GABY RUSLI WRITES – The world is so much more than black and white, for there are always things unbeknown to us— secrets. A person is not who you know they are unless you know what they hide from the world.
In the fictional Japanese town of Akakawa, Watersong (2022) by Clarissa Goenawan tells the story of Shouji Arai, an “ear prostitute.” Arai is tasked with listening to the confessions and stories made (no matter how bizarre) by the town’s elite few with no judgments, commentary, or the utmost discretion. Arai erroneously formed an emotional bond with a client, leading him to cross influential people, be chased away from Akakawa, and be separated from his partner, Youko Sasaki. He remembers a fortune told much earlier in his life in which he will encounter three women with water in their names, one of which will result in death.
Author Clarissa Goenawan was born in Surabaya, Indonesia, before permanently relocating to Singapore at sixteen. She is known for Rainbirds (2018) and The Perfect World of Miwako Sumida (2020). She won the Bath Novel Award for her novel Rainbirds.

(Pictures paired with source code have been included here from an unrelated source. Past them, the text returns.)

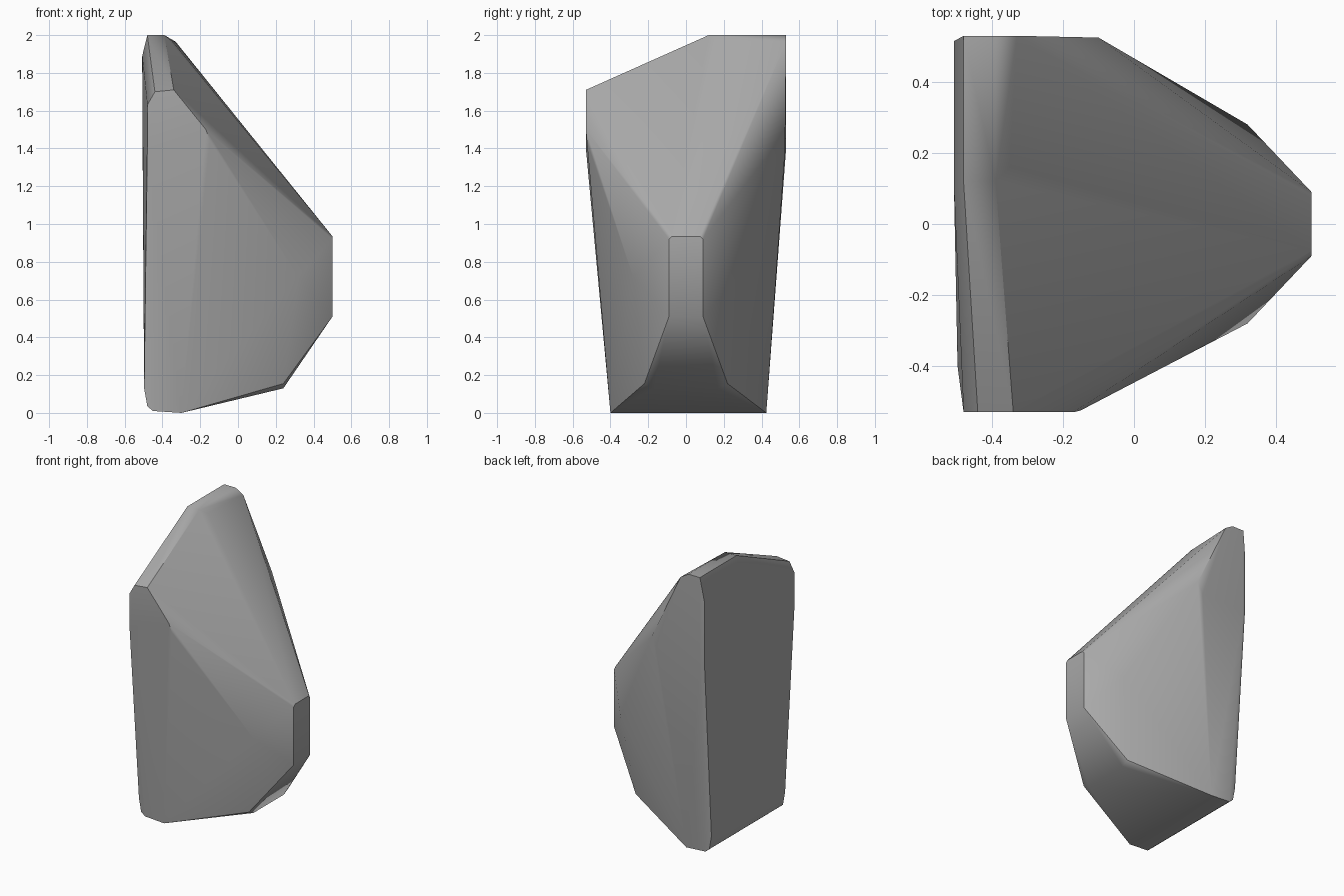
import bpy
import bmesh
import math

default_cube = bpy.data.objects.get("Cube")
if default_cube:
    bpy.data.objects.remove(default_cube, do_unlink=True)


def make_material(name, colour):
    material = bpy.data.materials.new(name)
    material.use_nodes = True
    material.diffuse_color = colour
    shader = material.node_tree.nodes["Principled BSDF"]
    shader.inputs["Base Color"].default_value = colour
    shader.inputs["Roughness"].default_value = 0.8
    return material


def mirrored(points):
    """Repeat corner points on the other side of the y = 0 plane."""
    return points + [(x, -y, z) for x, y, z in points]


def hull_object(name, corners, material):
    """Wrap corner points in a chipped-stone shell with planar facets."""
    mesh = bpy.data.meshes.new(name)
    bm = bmesh.new()
    for corner in corners:
        bm.verts.new(corner)
    hull = bmesh.ops.convex_hull(bm, input=bm.verts)
    unused = {v for v in hull["geom_interior"] + hull["geom_unused"]
              if isinstance(v, bmesh.types.BMVert)}
    bmesh.ops.delete(bm, geom=list(unused), context="VERTS")
    bmesh.ops.dissolve_limit(bm, angle_limit=math.radians(1.5),
                             verts=bm.verts, edges=bm.edges)
    bmesh.ops.recalc_face_normals(bm, faces=bm.faces)
    bm.to_mesh(mesh)
    bm.free()
    mesh.materials.append(material)
    obj = bpy.data.objects.new(name, mesh)
    bpy.context.collection.objects.link(obj)
    return obj


# Blunt tip, side ridges and lower edge match on both sides
tip = mirrored([(0.5, 0.09, 0.51), (0.5, 0.09, 0.92), (0.5, 0.075, 0.935)])
side_ridges = mirrored([(0.32, 0.28, 0.72)])
lower_edge = mirrored([(0.24, 0.22, 0.155), (0.24, 0.17, 0.13)])

# Base strip with a softened outer edge
base = []
for y in (-0.4, 0.425):
    base += [(-0.3, y, 0), (-0.45, y, 0.01), (-0.48, y, 0.035), (-0.497, y, 0.13)]

# Front facet rim
front_rim = [(-0.48, -0.53, 1.63), (-0.44, -0.53, 1.7), (-0.34, -0.53, 1.71),
             (-0.17, -0.53, 1.5), (-0.15, -0.525, 1.44), (-0.48, -0.53, 1.4)]

# Crest and back facet rim
crest = [(-0.48, 0.12, 2), (-0.39, 0.12, 2), (-0.35, 0.16, 1.97),
         (-0.48, 0.53, 2), (-0.39, 0.53, 2), (-0.33, 0.53, 1.965),
         (-0.1, 0.525, 1.48), (-0.14, 0.525, 1.4), (-0.48, 0.53, 1.4)]

# Flat broad side
broad_side = [(-0.507, 0.515, 1.82), (-0.507, 0.1, 1.89), (-0.505, 0.515, 1.4)]

stone_grey = make_material("stone grey", (0.4, 0.4, 0.4, 1))
rock = hull_object("rock", tip + side_ridges + lower_edge + base
                   + front_rim + crest + broad_side, stone_grey)

# Soft facet transitions, crisp main edges
bpy.ops.object.select_all(action="DESELECT")
rock.select_set(True)
bpy.context.view_layer.objects.active = rock
bpy.ops.object.shade_smooth_by_angle(angle=math.radians(35))
weighted = rock.modifiers.new("Weighted normals", "WEIGHTED_NORMAL")
weighted.keep_sharp = True
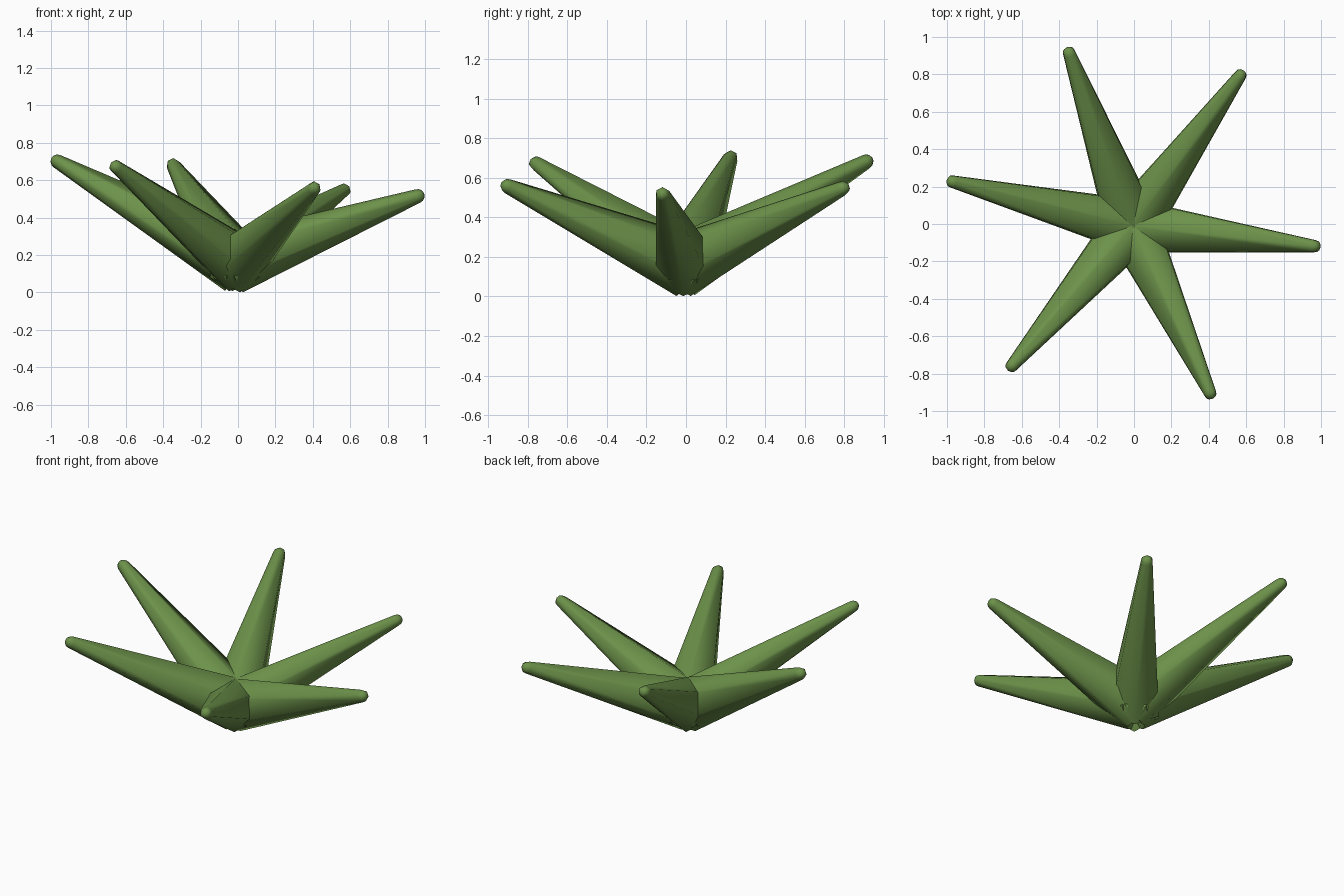
import bpy, bmesh, math
from mathutils import Vector

if "Cube" in bpy.data.objects:
    bpy.data.objects.remove(bpy.data.objects["Cube"])

green = bpy.data.materials.new("leaf green")
green.diffuse_color = (0.15, 0.285, 0.068, 1)
green.use_nodes = True
green.node_tree.nodes["Principled BSDF"].inputs["Base Color"].default_value = green.diffuse_color

CENTRE = Vector((-0.01, -0.01, 0.161))
SIDES = 6
BASE_R, TIP_R = 0.163, 0.038


def leaf(name, tip):
    """Six-sided tapering leaf from the plant centre to a rounded tip."""
    axis = Vector(tip) - CENTRE
    length = axis.length
    axis.normalize()
    side = axis.cross(Vector((0, 0, 1))).normalized()
    up = side.cross(axis)
    # (distance along the axis, radius): blunt base, long taper, domed tip
    profile = [(-0.055, 0.05), (-0.02, BASE_R), (length, TIP_R)]
    for deg in (30, 55, 75):
        a = math.radians(deg)
        profile.append((length + TIP_R * math.sin(a), TIP_R * math.cos(a)))
    bm = bmesh.new()
    rings = []
    for t, r in profile:
        ring = []
        for i in range(SIDES):
            a = 2 * math.pi * i / SIDES
            ring.append(bm.verts.new(CENTRE + axis * t + up * (r * math.cos(a)) + side * (r * math.sin(a))))
        rings.append(ring)
    for lo, hi in zip(rings, rings[1:]):
        for i in range(SIDES):
            j = (i + 1) % SIDES
            bm.faces.new((lo[i], lo[j], hi[j], hi[i]))
    bm.faces.new(rings[0])
    bm.faces.new(rings[-1])
    bmesh.ops.recalc_face_normals(bm, faces=bm.faces)
    mesh = bpy.data.meshes.new(name)
    bm.to_mesh(mesh)
    bm.free()
    mesh.materials.append(green)
    ob = bpy.data.objects.new(name, mesh)
    bpy.context.collection.objects.link(ob)
    bpy.context.view_layer.objects.active = ob
    ob.select_set(True)
    bpy.ops.object.shade_smooth_by_angle(angle=math.radians(65))
    ob.select_set(False)


# Centres of the rounded tips
tips = [(0.96, -0.118, 0.515), (0.565, 0.79, 0.545), (-0.345, 0.91, 0.68),
        (-0.965, 0.225, 0.70), (-0.65, -0.755, 0.67), (0.405, -0.90, 0.556)]
for n, tip in enumerate(tips, 1):
    leaf(f"leaf_{n}", tip)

Goenawan dreamed of being a writer but initially abandoned her aspirations because she assumed writing was unrealistic. She worked briefly in the banking industry before realizing writing was her true passion. She has been writing ever since.
The continuity and suspense in Goenawan’s writing transport her readers into an intermediary space wedged between reality and unreality— much like the fogginess that befalls Goenawan’s protagonist throughout the novel. Shouji is forced to completely disappear and leave everyone behind to stay alive. Shouji’s exile causes Shouji to constantly relive every second of his old life. He lives through the motions, completely detached and lethargic, closing himself off from anything remotely new. He starts associating his old life with his girlfriend Youko, desperately clinging to the idea of finding her as the solution to end his suffering. Shouji’s erratic yet sluggish mental state has left Goenawan’s readers temporarily unable to function in the real world.
Much later in the book, Shouji discovered a healthy Youko residing on the fictional island of Kisejima. Shouji sought to rekindle their so-called great romance, while Youko sought to close the book on their relationship and find closure through one last intimate moment. The reader quickly realizes that they never knew much about each other, nor did they have the yearning to discover each other’s true personalities. So why fight for a mediocre relationship? Shouji’s sense of reality may have been distorted all along.
To those rooting for Shouji to find his much-anticipated clarity, Watersong may be closer to a flop. However, to lovers of quality writing, Goenawan deserves your consideration as she was able to redefine the mystery genre, demonstrating that it is more than just a puzzle to solve but an unpredictable, complex array of humanness. Watersong is a light read that grows heavier at every turn of the page, making you question all the right things but leaving them unanswered.
Book Reviewer, Gaby Rusli, is an International Relations graduate who is passionate about Indonesian and Southeast Asian literature.
Edited by book review editor-in-chief, Ella Kelleher.